Butler, Walter C. (1855-1895)

Walter C. Butler, who was born in New Haven, Conn., in 1855, and died at Redlands January 4, 1895, is held in very kindly remembrance by the large number of citizens of this place, who knew and respected him.  Mr. Butler was a graduate of the Sheffield Scientific School, of the class of 1876, and came to Redlands, in 1879, to follow his profession of engineering.  He was assistant engineer with F. E. Brown in the construction of the Bear Valley dam, and remained with the Bear Valley Irrigation Company until after the completion of its pipe line to Allesandro, in 1893. Later he was chief engineer for the Redlands Electric Light and Power Company, having charge of all its work in Mill Creek Cañon, and was employed by this company at the time of his death.

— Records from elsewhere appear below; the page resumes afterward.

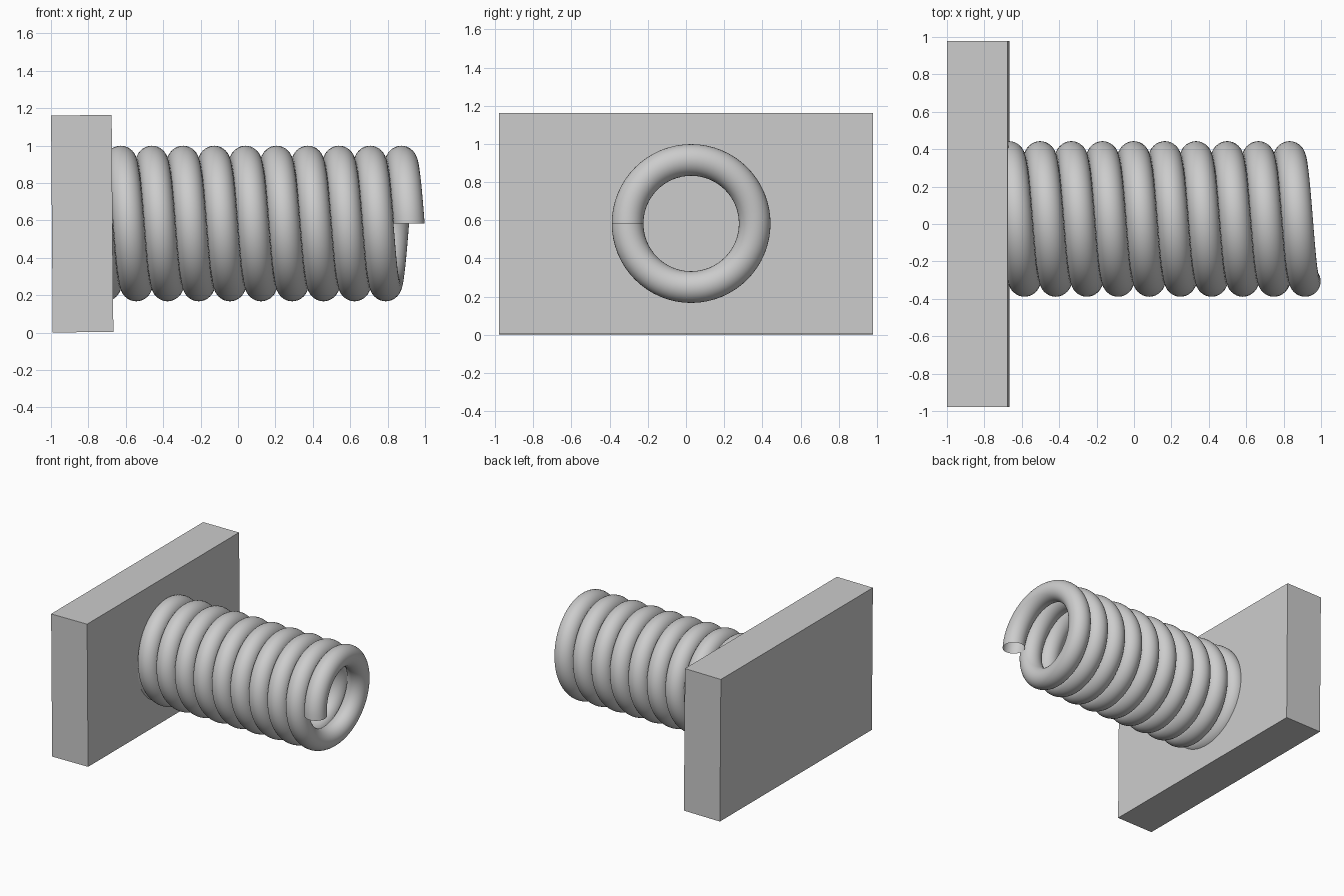
import bpy
import bmesh
from math import sin, cos, radians, tau

cube = bpy.data.objects.get("Cube")
if cube:
    bpy.data.objects.remove(cube, do_unlink=True)

# One plain grey for every part
grey = bpy.data.materials.new("light_grey")
grey.use_nodes = True
colour = (0.604, 0.604, 0.604, 1)
grey.diffuse_color = colour
grey.node_tree.nodes["Principled BSDF"].inputs["Base Color"].default_value = colour


def add_object(name, bm, smooth=False):
    bmesh.ops.recalc_face_normals(bm, faces=bm.faces[:])
    for face in bm.faces:
        face.smooth = smooth
    mesh = bpy.data.meshes.new(name)
    bm.to_mesh(mesh)
    bm.free()
    mesh.materials.append(grey)
    obj = bpy.data.objects.new(name, mesh)
    bpy.context.collection.objects.link(obj)
    return obj


# Base plate, leaning very slightly
bm = bmesh.new()
bmesh.ops.create_cube(bm, size=1)
bmesh.ops.scale(bm, verts=bm.verts[:], vec=(0.324, 1.957, 1.16))
plate = add_object("base_plate", bm)
plate.location = (-0.833, 0, 0.582)
plate.rotation_euler.y = radians(-0.45)

# Coil spring: a round section swept back from its open free end into the plate
COIL_RADIUS, WIRE_RADIUS, PITCH = 0.333, 0.083, 0.1667
TURNS, STEPS, SIDES = 10, 64, 32
bm = bmesh.new()
previous = None
for step in range(TURNS * STEPS + 1):
    turn = step / STEPS
    ring = []
    for side in range(SIDES):
        a = tau * side / SIDES
        r = COIL_RADIUS + WIRE_RADIUS * cos(a)
        x = WIRE_RADIUS * sin(a) - PITCH * turn
        ring.append(bm.verts.new((x, -r * cos(tau * turn), r * sin(tau * turn))))
    if previous:
        for i in range(SIDES):
            j = (i + 1) % SIDES
            bm.faces.new((previous[i], previous[j], ring[j], ring[i]))
    previous = ring
spring = add_object("coil_spring", bm, smooth=True)
spring.location = (0.915, 0.027, 0.583)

Besides these greater enterprises, Mr. Butler was engaged in many lesser importance in Redlands and its vicinity.  He planted the Brockton Tract, in 1883, and had charge of it until he entered the service of the Bear Valley Company.  He was engineer of the Mound City pipe line and laid out the extensive Drew ranch, near Mound City.  He was a brother of Mrs. Harvey Hewitt.  The marriage of Mr. Harvey Hewitt and Miss Butler, on March 18, 1884, was one of the earliest among the residents in this section of the valley, and Mr. Hewitt’s father, I. L. Hewitt, has one of the largest improved ranches in this vicinity.


Mr. Butler made the first experiments in Redlands in the canning of fruit, in the year 1885, having an establishment on a ranch belonging to him on Lugonia Avenue, where he put up in glass jars some of the finest fruit grown here, showing the superb quality of the deciduous fruits of Redlands.  Mr. Butler was reserved in manner but an entertaining conversationalist on occasion, a man of excellent ideas, wide reading and a splendid memory.  Very generous and with high ideas of honor and integrity, he made all his acquaintances his friends, and his death at an early age was more than a passing grief to an unusually wide circle.


(Source: Illustrated Redlands, 1897, p. 47)